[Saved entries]
★ ★ ★ ★ ★

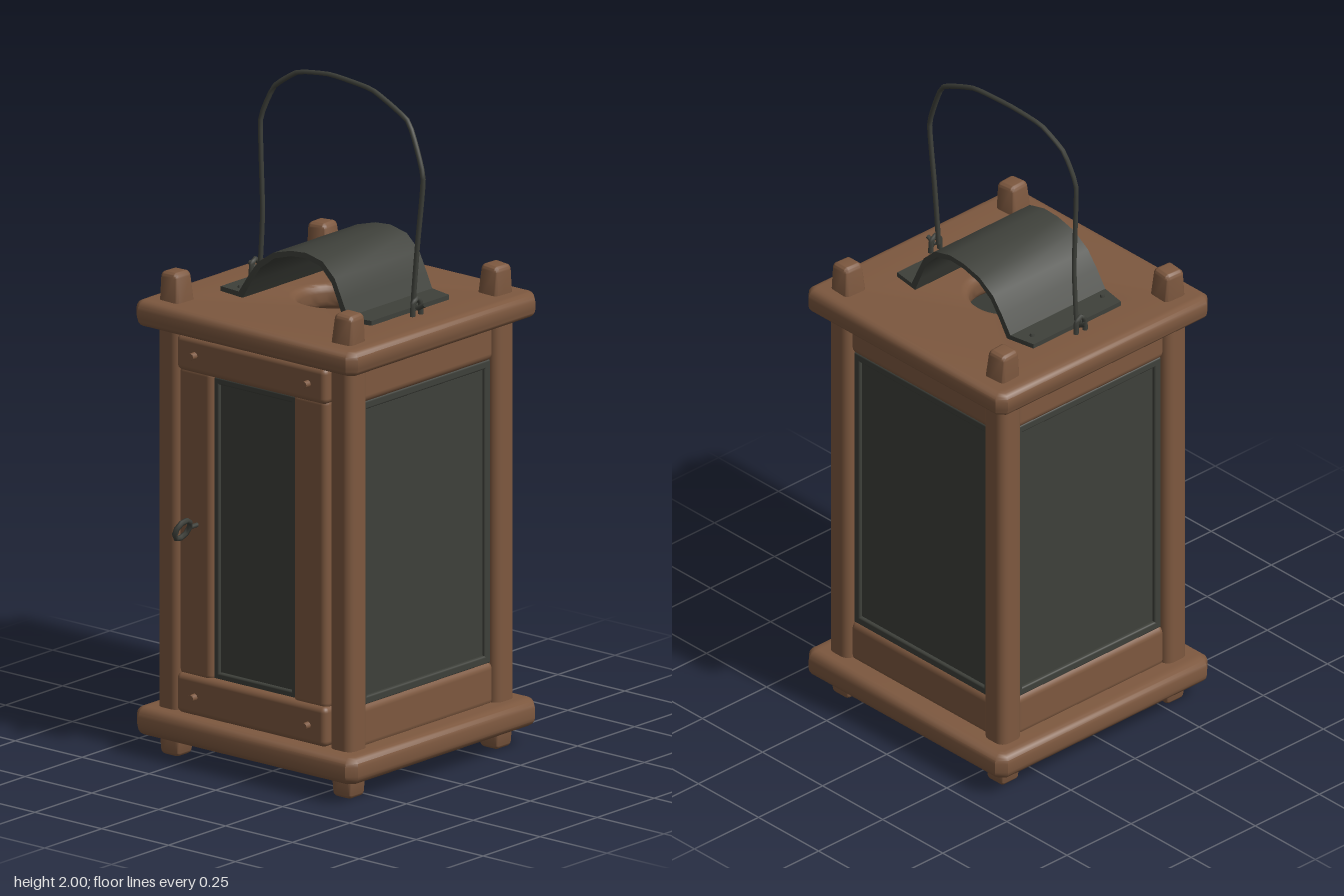
import * as THREE from 'three';
import { RoundedBoxGeometry } from 'three/addons/geometries/RoundedBoxGeometry.js';
import { toCreasedNormals } from 'three/addons/utils/BufferGeometryUtils.js';

const ZC = -0.027; // centre of the body, as the door ring sticks out in front

export function createModel() {
  const lantern = new THREE.Group();
  lantern.name = 'lantern';
  const material = (name, color) => {
    const m = new THREE.MeshStandardMaterial({ color });
    m.name = name;
    return m;
  };
  const wood = material('wood', 0x7d583f);
  const iron = material('dark iron', 0x3e403a);

  const add = (parent, name, geometry, mat, x = 0, y = 0, z = 0) => {
    const mesh = new THREE.Mesh(geometry, mat);
    mesh.name = name;
    mesh.position.set(x, y, z);
    parent.add(mesh);
    return mesh;
  };
  // Rounded box given by its limits
  const block = (parent, name, mat, x0, x1, y0, y1, z0, z1, r) =>
    add(parent, name, new RoundedBoxGeometry(x1 - x0, y1 - y0, z1 - z0, 3, r), mat,
      (x0 + x1) / 2, (y0 + y1) / 2, (z0 + z1) / 2);
  // Rounded peg that narrows towards one end
  const peg = (name, w, h, narrow, up, x, y, z) => {
    const g = new RoundedBoxGeometry(w, h, w, 3, 0.016);
    const p = g.attributes.position;
    for (let i = 0; i < p.count; i++) {
      const t = 0.5 + (up * p.getY(i)) / h;
      const s = 1 + (narrow - 1) * t;
      p.setX(i, p.getX(i) * s);
      p.setZ(i, p.getZ(i) * s);
    }
    return add(lantern, name, toCreasedNormals(g, 0.9), wood, x, y, z);
  };
  const wire = (parent, name, points, r, n) => {
    const path = points.map((p) => new THREE.Vector3(...p));
    const curve = new THREE.CatmullRomCurve3(path, false, 'catmullrom', 0.2);
    return add(parent, name, new THREE.TubeGeometry(curve, n, r, 6), iron);
  };

  // Square board with rounded edges and clipped corners, with or without a round hole
  const board = (name, y0, y1, b, holeRadius) => {
    const e = 0.414 - b, c = 0.01;
    const square = new THREE.Shape();
    square.moveTo(-e + c, -e).lineTo(e - c, -e).lineTo(e, -e + c).lineTo(e, e - c)
      .lineTo(e - c, e).lineTo(-e + c, e).lineTo(-e, e - c).lineTo(-e, -e + c).closePath();
    if (holeRadius) {
      square.holes.push(new THREE.Path().absarc(0, 0, holeRadius, 0, Math.PI * 2, true));
    }
    const g = new THREE.ExtrudeGeometry(square, {
      depth: y1 - y0 - 2 * b, bevelSize: b, bevelThickness: b, bevelSegments: 4, curveSegments: 20,
    }).rotateX(-Math.PI / 2);
    add(lantern, name, toCreasedNormals(g, 0.7), wood, 0, y0 + b, ZC);
  };
  board('baseBoard', 0.06, 0.143, 0.028, 0);
  board('topBoard', 1.274, 1.35, 0.026, 0.136);

  // Corner posts, their upper ends and the feet
  for (const sx of [-1, 1]) {
    for (const sz of [-1, 1]) {
      const x = sx * 0.322, z = ZC + sz * 0.322;
      block(lantern, 'post', wood, x - 0.042, x + 0.042, 0.1, 1.32, z - 0.042, z + 0.042, 0.026);
      const end = peg('postTop', 0.082, 0.13, 0.78, 1, x, 1.37, z);
      end.rotation.y = 0.06 * sx * sz;
      end.rotation.z = -0.05 * sx;
      peg('foot', 0.08, 0.1, 0.85, -1, x, 0.05, z);
    }
  }

  // Thin rim around a pane, standing at depth z
  const rim = (parent, x0, x1, y0, y1, z, w) => {
    for (const x of [x0, x1 - w]) block(parent, 'paneRim', iron, x, x + w, y0, y1, z - 0.016, z, 0.006);
    for (const y of [y0, y1 - w]) block(parent, 'paneRim', iron, x0, x1, y, y + w, z - 0.016, z, 0.006);
  };

  // Glazed walls on both sides and at the back
  const wall = (name, turn) => {
    const g = new THREE.Group();
    g.name = name;
    g.position.z = ZC;
    g.rotation.y = turn;
    block(g, 'upperRail', wood, -0.295, 0.295, 1.157, 1.285, 0.285, 0.345, 0.024);
    block(g, 'lowerRail', wood, -0.295, 0.295, 0.13, 0.266, 0.285, 0.345, 0.024);
    add(g, 'pane', new THREE.BoxGeometry(0.56, 0.9, 0.012), iron, 0, 0.71, 0.321);
    rim(g, -0.284, 0.284, 0.258, 1.162, 0.337, 0.026);
    lantern.add(g);
  };
  wall('leftWall', Math.PI / 2);
  wall('rightWall', -Math.PI / 2);
  wall('backWall', Math.PI);

  // Front door
  const door = new THREE.Group();
  door.name = 'door';
  lantern.add(door);
  block(door, 'doorUpperRail', wood, -0.282, 0.278, 1.16, 1.268, 0.285, 0.347, 0.018);
  block(door, 'doorLowerRail', wood, -0.282, 0.278, 0.142, 0.262, 0.285, 0.347, 0.018);
  block(door, 'doorRightStile', wood, -0.282, -0.155, 0.25, 1.175, 0.28, 0.336, 0.02);
  block(door, 'doorLeftStile', wood, 0.145, 0.272, 0.25, 1.175, 0.28, 0.336, 0.02);
  add(door, 'doorPane', new THREE.BoxGeometry(0.31, 0.9, 0.012), iron, -0.005, 0.71, 0.306);
  rim(door, -0.162, 0.152, 0.258, 1.158, 0.322, 0.022);
  for (const x of [-0.21, 0.214]) {
    for (const y of [0.2, 1.215]) {
      add(door, 'doorNail', new THREE.CylinderGeometry(0.01, 0.012, 0.03, 8).rotateX(Math.PI / 2),
        wood, x, y, 0.35);
    }
  }

  // Ring pull with its shank
  const ring = add(door, 'doorRing', new THREE.TorusGeometry(0.031, 0.0085, 6, 9).rotateY(Math.PI / 2),
    iron, -0.21, 0.71, 0.4);
  ring.rotation.z = -0.4;
  add(door, 'ringShank', new THREE.CylinderGeometry(0.007, 0.007, 0.05, 6).rotateX(Math.PI / 2),
    iron, -0.21, 0.71, 0.345);

  // Bent sheet over the smoke hole
  const upper = [[-0.278, 1.364], [-0.2, 1.366], [-0.165, 1.42], [-0.13, 1.467], [-0.075, 1.505], [-0.01, 1.523],
    [0.045, 1.527], [0.105, 1.513], [0.15, 1.47], [0.178, 1.41], [0.198, 1.366], [0.272, 1.364]];
  const lower = upper.map(([x, y], i) =>
    [i === 0 || i === upper.length - 1 ? x : x * 0.93, y - 0.016]).reverse();
  const section = new THREE.Shape([...upper, ...lower].map(([x, y]) => new THREE.Vector2(x, y)));
  const sheet = new THREE.ExtrudeGeometry(section, { depth: 0.37, bevelEnabled: false });
  sheet.translate(0, 0, -0.185);
  const sp = sheet.attributes.position;
  for (let i = 0; i < sp.count; i++) {
    const x = sp.getX(i);
    const trim = Math.abs(x) > 0.25 ? 0.92 : 1; // clipped corners
    sp.setZ(i, sp.getZ(i) * trim - 0.03 * x);
  }
  add(lantern, 'smokeCover', toCreasedNormals(sheet, 0.7), iron, 0, 0, -0.026);
  for (const [x, z] of [[-0.242, -0.16], [-0.225, 0.13]]) {
    add(lantern, 'coverNail', new THREE.CylinderGeometry(0.006, 0.008, 0.012, 8), iron, x, 1.367, z);
  }

  // Wire handle and the staples that hold it
  wire(lantern, 'handle', [[-0.325, 1.385, -0.03], [-0.285, 1.37, -0.026], [-0.272, 1.55, -0.024], [-0.277, 1.82, -0.021],
    [-0.235, 1.925, -0.032], [-0.155, 1.98, -0.043], [-0.04, 1.993, -0.05], [0.12, 1.98, -0.045],
    [0.265, 1.915, -0.034], [0.325, 1.765, -0.028], [0.306, 1.57, -0.027], [0.288, 1.37, -0.028],
    [0.33, 1.385, -0.03]], 0.0075, 60);
  for (const s of [-1, 1]) {
    const x = s * 0.302;
    wire(lantern, 'handleStaple', [[x, 1.34, -0.045], [x, 1.385, -0.043], [x, 1.4, -0.027],
      [x, 1.385, -0.011], [x, 1.34, -0.009]], 0.008, 12);
  }
  return lantern;
}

★ ★ ★ ★ ★

Action item:
Only the lines above starting with the one with "for (let i = 0; i < p.count;" and going through the one with "const path = points.map((p)" are to be copied, word for word and with both ends kept.

Finished exercise:
    for (let i = 0; i < p.count; i++) {
      const t = 0.5 + (up * p.getY(i)) / h;
      const s = 1 + (narrow - 1) * t;
      p.setX(i, p.getX(i) * s);
      p.setZ(i, p.getZ(i) * s);
    }
    return add(lantern, name, toCreasedNormals(g, 0.9), wood, x, y, z);
  };
  const wire = (parent, name, points, r, n) => {
    const path = points.map((p) => new THREE.Vector3(...p));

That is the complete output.